START The data
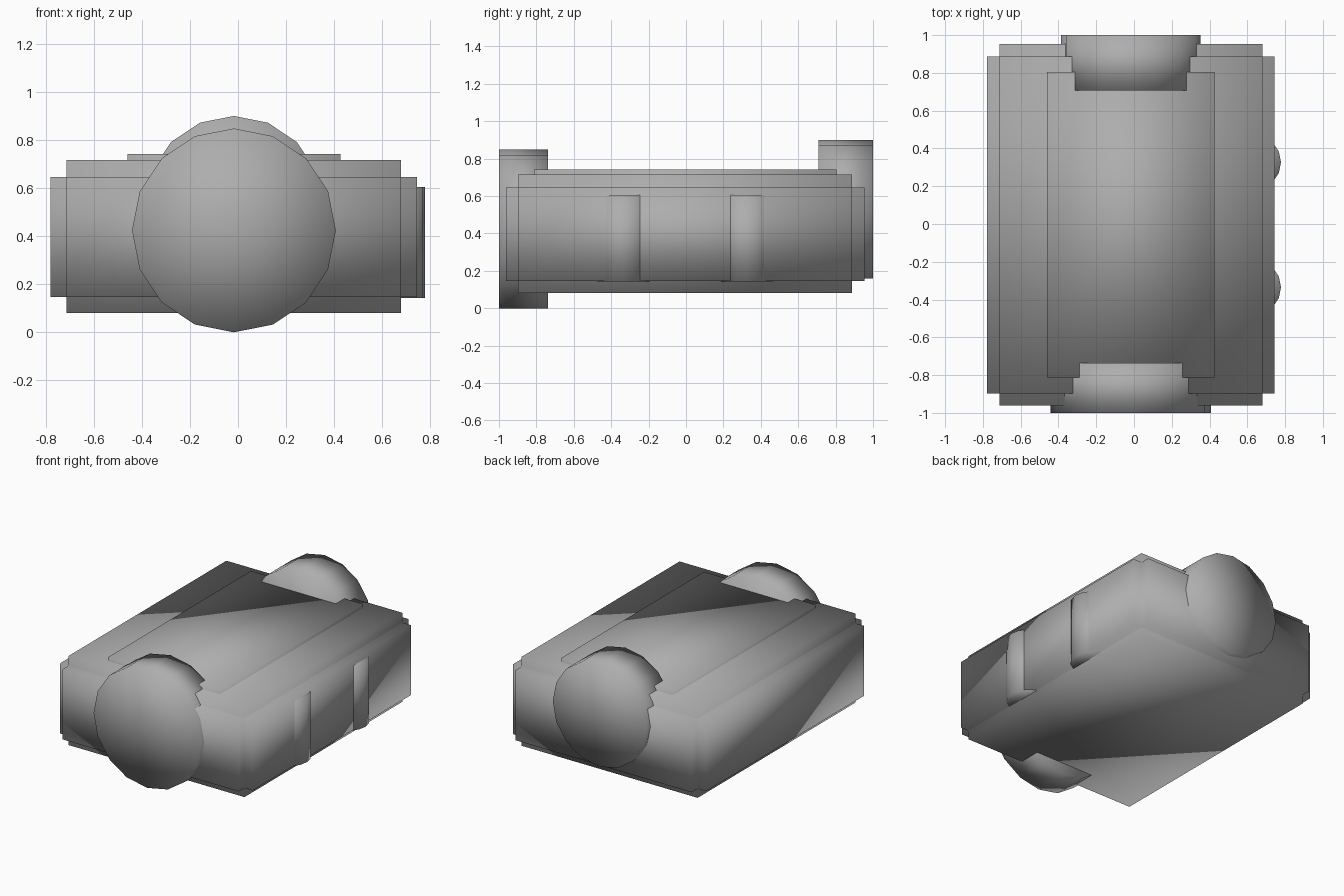
import bpy, math

if "Cube" in bpy.data.objects:
    bpy.data.objects.remove(bpy.data.objects["Cube"])

CX = -0.017  # centre line of the body

# Dark grey casing
grey = bpy.data.materials.new("dark_grey")
grey.diffuse_color = (0.42, 0.42, 0.42, 1)
grey.use_nodes = True
grey.node_tree.nodes["Principled BSDF"].inputs["Base Color"].default_value = grey.diffuse_color


def finish(obj, name):
    obj.name = name
    obj.data.materials.append(grey)
    for p in obj.data.polygons:
        p.use_smooth = True
    return obj


def box(name, half_x, y0, y1, z0, z1):
    bpy.ops.mesh.primitive_cube_add(size=1, location=(CX, (y0 + y1) / 2, (z0 + z1) / 2))
    obj = bpy.context.object
    obj.scale = (half_x * 2, y1 - y0, z1 - z0)
    bpy.ops.object.transform_apply(location=False, rotation=False, scale=True)
    return finish(obj, name)


def cylinder(name, radius, depth, location, along_y=False):
    bpy.ops.mesh.primitive_cylinder_add(
        vertices=16, radius=radius, depth=depth, location=location,
        end_fill_type='TRIFAN',
        rotation=(math.pi / 2 if along_y else 0, 0, 0))
    return finish(bpy.context.object, name)


# Body: three crossed blocks give the stepped edges
box("body_wide", 0.762, -0.897, 0.887, 0.146, 0.646)
box("body_long", 0.696, -0.962, 0.954, 0.146, 0.646)
box("body_tall", 0.696, -0.897, 0.887, 0.081, 0.716)

# Raised top panel
box("top_panel", 0.443, -0.812, 0.805, 0.60, 0.742)

# Large front drum and smaller, higher rear drum
cylinder("front_drum", 0.424, 0.263, (CX, -0.8685, 0.424), True)
cylinder("rear_drum", 0.37, 0.292, (CX, 0.854, 0.53), True)

# Two upright rounded buttons set in the right side
for i, y in enumerate((-0.335, 0.327)):
    cylinder(f"side_button_{i + 1}", 0.15, 0.463, (0.628, y, 0.3735))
END The data
## Assigned task
Print out the entries once more, unchanged. No pictures.

## Result for this task
import bpy, math

if "Cube" in bpy.data.objects:
    bpy.data.objects.remove(bpy.data.objects["Cube"])

CX = -0.017  # centre line of the body

# Dark grey casing
grey = bpy.data.materials.new("dark_grey")
grey.diffuse_color = (0.42, 0.42, 0.42, 1)
grey.use_nodes = True
grey.node_tree.nodes["Principled BSDF"].inputs["Base Color"].default_value = grey.diffuse_color


def finish(obj, name):
    obj.name = name
    obj.data.materials.append(grey)
    for p in obj.data.polygons:
        p.use_smooth = True
    return obj


def box(name, half_x, y0, y1, z0, z1):
    bpy.ops.mesh.primitive_cube_add(size=1, location=(CX, (y0 + y1) / 2, (z0 + z1) / 2))
    obj = bpy.context.object
    obj.scale = (half_x * 2, y1 - y0, z1 - z0)
    bpy.ops.object.transform_apply(location=False, rotation=False, scale=True)
    return finish(obj, name)


def cylinder(name, radius, depth, location, along_y=False):
    bpy.ops.mesh.primitive_cylinder_add(
        vertices=16, radius=radius, depth=depth, location=location,
        end_fill_type='TRIFAN',
        rotation=(math.pi / 2 if along_y else 0, 0, 0))
    return finish(bpy.context.object, name)


# Body: three crossed blocks give the stepped edges
box("body_wide", 0.762, -0.897, 0.887, 0.146, 0.646)
box("body_long", 0.696, -0.962, 0.954, 0.146, 0.646)
box("body_tall", 0.696, -0.897, 0.887, 0.081, 0.716)

# Raised top panel
box("top_panel", 0.443, -0.812, 0.805, 0.60, 0.742)

# Large front drum and smaller, higher rear drum
cylinder("front_drum", 0.424, 0.263, (CX, -0.8685, 0.424), True)
cylinder("rear_drum", 0.37, 0.292, (CX, 0.854, 0.53), True)

# Two upright rounded buttons set in the right side
for i, y in enumerate((-0.335, 0.327)):
    cylinder(f"side_button_{i + 1}", 0.15, 0.463, (0.628, y, 0.3735))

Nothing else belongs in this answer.